» **PROVIDED DATA**
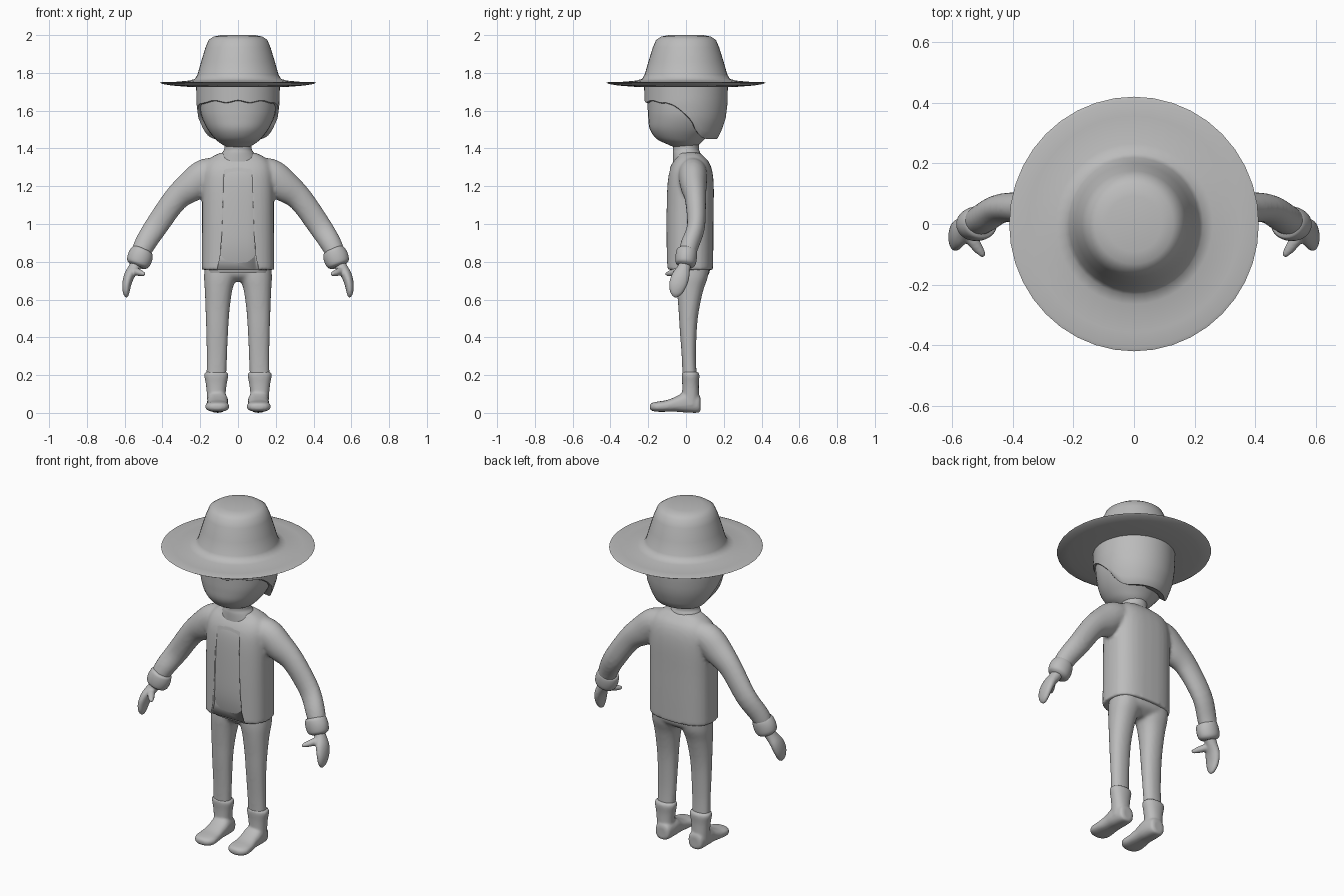
import bpy, bmesh, math
from mathutils import Vector

grey = bpy.data.materials.new("plain grey")
grey.diffuse_color = (0.5, 0.5, 0.5, 1)
X, Y, Z = Vector((1, 0, 0)), Vector((0, 1, 0)), Vector((0, 0, 1))


def lerp(table, t):
    for (a, va), (b, vb) in zip(table, table[1:]):
        if t <= b:
            return va + (vb - va) * max(0, t - a) / (b - a)
    return table[-1][1]


def smooth_rows(rows, k):
    """Catmull-Rom interpolation of cross-section rows."""
    out = []
    for i in range(len(rows) - 1):
        p = [rows[max(0, i - 1)], rows[i], rows[i + 1], rows[min(len(rows) - 1, i + 2)]]
        for s in range(k):
            t = s / k
            out.append([0.5 * (2 * b + (c - a) * t + (2 * a - 5 * b + 4 * c - d) * t * t
                        + (3 * b - a - 3 * c + d) * t ** 3) for a, b, c, d in zip(*p)])
    return out + [list(rows[-1])]


def skin(bm, rings):
    for r, q in zip(rings, rings[1:]):
        for j in range(len(r)):
            k = (j + 1) % len(r)
            bm.faces.new((r[j], r[k], q[k], q[j]))
    bm.faces.new(rings[0])
    bm.faces.new(rings[-1])


def loft(bm, rows, ref, axis=None, power=2.0, side=1, steps=4, seg=32):
    """Rows are x, y, z, radius along ref, radius across it."""
    rows = smooth_rows(rows, steps)
    pts = [Vector(r[:3]) for r in rows]
    rings = []
    for i, r in enumerate(rows):
        t = axis or (pts[min(i + 1, len(pts) - 1)] - pts[max(i - 1, 0)]).normalized()
        u = (ref - t * ref.dot(t)).normalized()
        v = t.cross(u)
        ring = []
        for j in range(seg):
            a = 2 * math.pi * j / seg
            c, s = math.cos(a), math.sin(a)
            c = math.copysign(abs(c) ** (2 / power), c)
            s = math.copysign(abs(s) ** (2 / power), s)
            p = pts[i] + u * c * max(r[3], .001) + v * s * max(r[4], .001)
            ring.append(bm.verts.new((p.x * side, p.y, p.z)))
        rings.append(ring)
    skin(bm, rings)


def finish(bm, name, voxel=0, relax=0):
    bmesh.ops.recalc_face_normals(bm, faces=bm.faces)
    me = bpy.data.meshes.new(name)
    bm.to_mesh(me)
    bm.free()
    ob = bpy.data.objects.new(name, me)
    bpy.context.collection.objects.link(ob)
    me.materials.append(grey)
    if voxel:
        m = ob.modifiers.new("blend", 'REMESH')
        m.mode, m.voxel_size, m.use_smooth_shade = 'VOXEL', voxel, True
        m = ob.modifiers.new("relax", 'SMOOTH')
        m.factor, m.iterations = 0.5, relax
    else:
        bpy.ops.object.select_all(action='DESELECT')
        ob.select_set(True)
        bpy.context.view_layer.objects.active = ob
        bpy.ops.object.shade_smooth_by_angle(angle=math.radians(50))
    return ob


# Hat: turned crown and thin wide brim
bm = bmesh.new()
prof = [(0, 2.0), (.09, 2.0), (.13, 1.992), (.155, 1.975), (.172, 1.935), (.195, 1.86),
        (.215, 1.79), (.228, 1.768), (.26, 1.759), (.35, 1.751), (.40, 1.752), (.412, 1.748),
        (.40, 1.741), (.35, 1.733), (.25, 1.725), (.20, 1.725)]
loft(bm, [(0, 0, z, r, r * 1.02) for r, z in prof], X, Z, steps=1, seg=40)
finish(bm, "hat")

# Head
bm = bmesh.new()
head = [(1.405, -.06, .05, .055), (1.425, -.105, .075, .09), (1.45, -.155, .10, .12),
        (1.50, -.191, .15, .16), (1.56, -.20, .18, .19), (1.62, -.203, .195, .203),
        (1.72, -.205, .20, .207), (1.77, -.20, .20, .20)]
loft(bm, [(0, (f + b) / 2, z, w, (b - f) / 2) for z, f, b, w in head], X, Z, 2.1)
finish(bm, "head")

# Neck
bm = bmesh.new()
loft(bm, [(0, .01, 1.33, .11, .08), (0, .003, 1.375, .085, .073), (0, 0, 1.40, .072, .068),
          (0, 0, 1.45, .075, .075)], X, Z)
finish(bm, "neck")

# Hair: cap with a fringe line that drops towards the back
edge = [(-.22, 1.65), (-.12, 1.647), (-.07, 1.632), (-.03, 1.605), (.03, 1.55), (.06, 1.50),
        (.10, 1.465), (.14, 1.455), (.22, 1.455)]
radius = [(1.455, .168), (1.47, .178), (1.50, .19), (1.56, .21), (1.64, .22), (1.77, .222)]
bm = bmesh.new()
rings = []
for i in range(12):
    ring = []
    for j in range(72):
        a = 2 * math.pi * j / 72
        x, y = math.cos(a), math.sin(a)
        low = lerp(edge, y * .22)
        if y < -.5:
            low += .006 * math.cos(x * 11)
        if i < 10:
            z = 1.77 + (low - 1.77) * i / 9
            r = lerp(radius, z)
        else:
            z = low - .004 if i == 10 else low + .01
            r = lerp(radius, low) * (.97 if i == 10 else .8)
        ring.append(bm.verts.new((x * r, y * r, z)))
    rings.append(ring)
skin(bm, rings)
finish(bm, "hair")

# Jacket: torso and sleeves blended together
bm = bmesh.new()
loft(bm, [(0, .017, .757, .192, .126), (0, .018, .9, .191, .127), (0, .019, 1.05, .19, .127),
          (0, .022, 1.2, .19, .125), (0, .024, 1.28, .185, .115), (0, .026, 1.33, .165, .094),
          (0, .024, 1.36, .13, .068), (0, .015, 1.378, .09, .06)], X, Z, 2.7)
for s in (1, -1):
    loft(bm, [(.07, .035, 1.275, .07, .07), (.165, .036, 1.262, .076, .086),
              (.24, .04, 1.205, .07, .085), (.329, .05, 1.133, .056, .067),
              (.433, .053, .988, .048, .062), (.495, .02, .89, .049, .056),
              (.525, 0, .82, .045, .048)], Y, side=s)
jacket = finish(bm, "jacket", .01, 5)

# Cutter for the open jacket front
bm = bmesh.new()
outline = [(-.07, 1.42), (.07, 1.42), (.085, .95), (.095, .82), (.125, .70),
           (-.125, .70), (-.095, .82), (-.085, .95)]
skin(bm, [[bm.verts.new((x, y, z)) for x, z in outline] for y in (-.3, -.085)])
cutter = finish(bm, "opening_cutter")
cutter.hide_render = True
cutter.display_type = 'WIRE'
cutter.hide_set(True)
cut = jacket.modifiers.new("front opening", 'BOOLEAN')
cut.operation, cut.solver, cut.object = 'DIFFERENCE', 'EXACT', cutter

# Shirt showing in the opening
bm = bmesh.new()
loft(bm, [(0, .02, .74, .165, .088), (0, .018, .80, .165, .105), (0, .018, .9, .165, .119),
          (0, .019, 1.05, .165, .121), (0, .022, 1.2, .165, .119), (0, .025, 1.28, .16, .11),
          (0, .026, 1.33, .14, .088), (0, .02, 1.365, .10, .062)], X, Z, 2.7)
finish(bm, "shirt")

# Trousers: hips and legs blended together
bm = bmesh.new()
loft(bm, [(0, .03, .695, .08, .04), (0, .035, .725, .165, .08), (0, .038, .76, .178, .09),
          (0, .038, .82, .175, .09)], X, Z, 2.5)
for s in (1, -1):
    loft(bm, [(.115, .02, .18, .053, .038), (.112, .015, .3, .054, .038),
              (.110, .012, .45, .059, .046), (.108, .015, .55, .064, .055),
              (.103, .022, .65, .073, .070), (.095, .032, .72, .085, .084),
              (.09, .038, .79, .085, .086)], X, Z, 2.2, s)
finish(bm, "trousers", .01, 5)

# Boots: shaft and foot blended together
bm = bmesh.new()
for s in (1, -1):
    loft(bm, [(.112, .022, .04, .05, .05), (.115, .024, .10, .050, .045),
              (.115, .024, .15, .055, .044), (.115, .024, .20, .064, .047),
              (.115, .022, .217, .056, .041)], X, Z, 2.2, s)
    loft(bm, [(.108, .077, .045, .025, .03), (.108, .066, .049, .045, .048),
              (.108, 0, .057, .055, .055), (.108, -.05, .047, .055, .041),
              (.110, -.10, .037, .060, .031), (.110, -.15, .033, .063, .027),
              (.110, -.18, .032, .046, .021), (.110, -.192, .032, .02, .01)],
         X, Y, 2.5, s)
finish(bm, "boots", .007, 4)

# Rolled sleeve cuffs
bm = bmesh.new()
for s in (1, -1):
    loft(bm, [(.503, .006, .868, .043, .043), (.507, .005, .858, .054, .058),
              (.518, .001, .825, .057, .066), (.530, -.002, .79, .052, .060),
              (.535, -.004, .776, .035, .040)], Y, side=s)
finish(bm, "cuffs")

# Mitten hands with thumbs
bm = bmesh.new()
for s in (1, -1):
    loft(bm, [(.53, -.002, .80, .032, .032), (.552, -.012, .765, .035, .030),
              (.576, -.028, .725, .047, .028), (.589, -.043, .68, .047, .024),
              (.592, -.052, .64, .035, .018), (.590, -.056, .618, .018, .010),
              (.589, -.057, .611, .005, .003)], Y, side=s)
    loft(bm, [(.565, -.012, .752, .022, .02), (.54, -.045, .748, .021, .021),
              (.515, -.08, .740, .016, .017), (.498, -.102, .735, .010, .010),
              (.494, -.107, .734, .003, .003)], Z, side=s)
finish(bm, "hands", .006, 3)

» **WHAT YOU ARE ASKED TO DO**
Quote, exactly and only, the lines from the first line of the data above through the line containing "for (a, va), (b, vb)". The pictures do not belong in it.

» **REPLY TO THE EXERCISE**
import bpy, bmesh, math
from mathutils import Vector

grey = bpy.data.materials.new("plain grey")
grey.diffuse_color = (0.5, 0.5, 0.5, 1)
X, Y, Z = Vector((1, 0, 0)), Vector((0, 1, 0)), Vector((0, 0, 1))


def lerp(table, t):
    for (a, va), (b, vb) in zip(table, table[1:]):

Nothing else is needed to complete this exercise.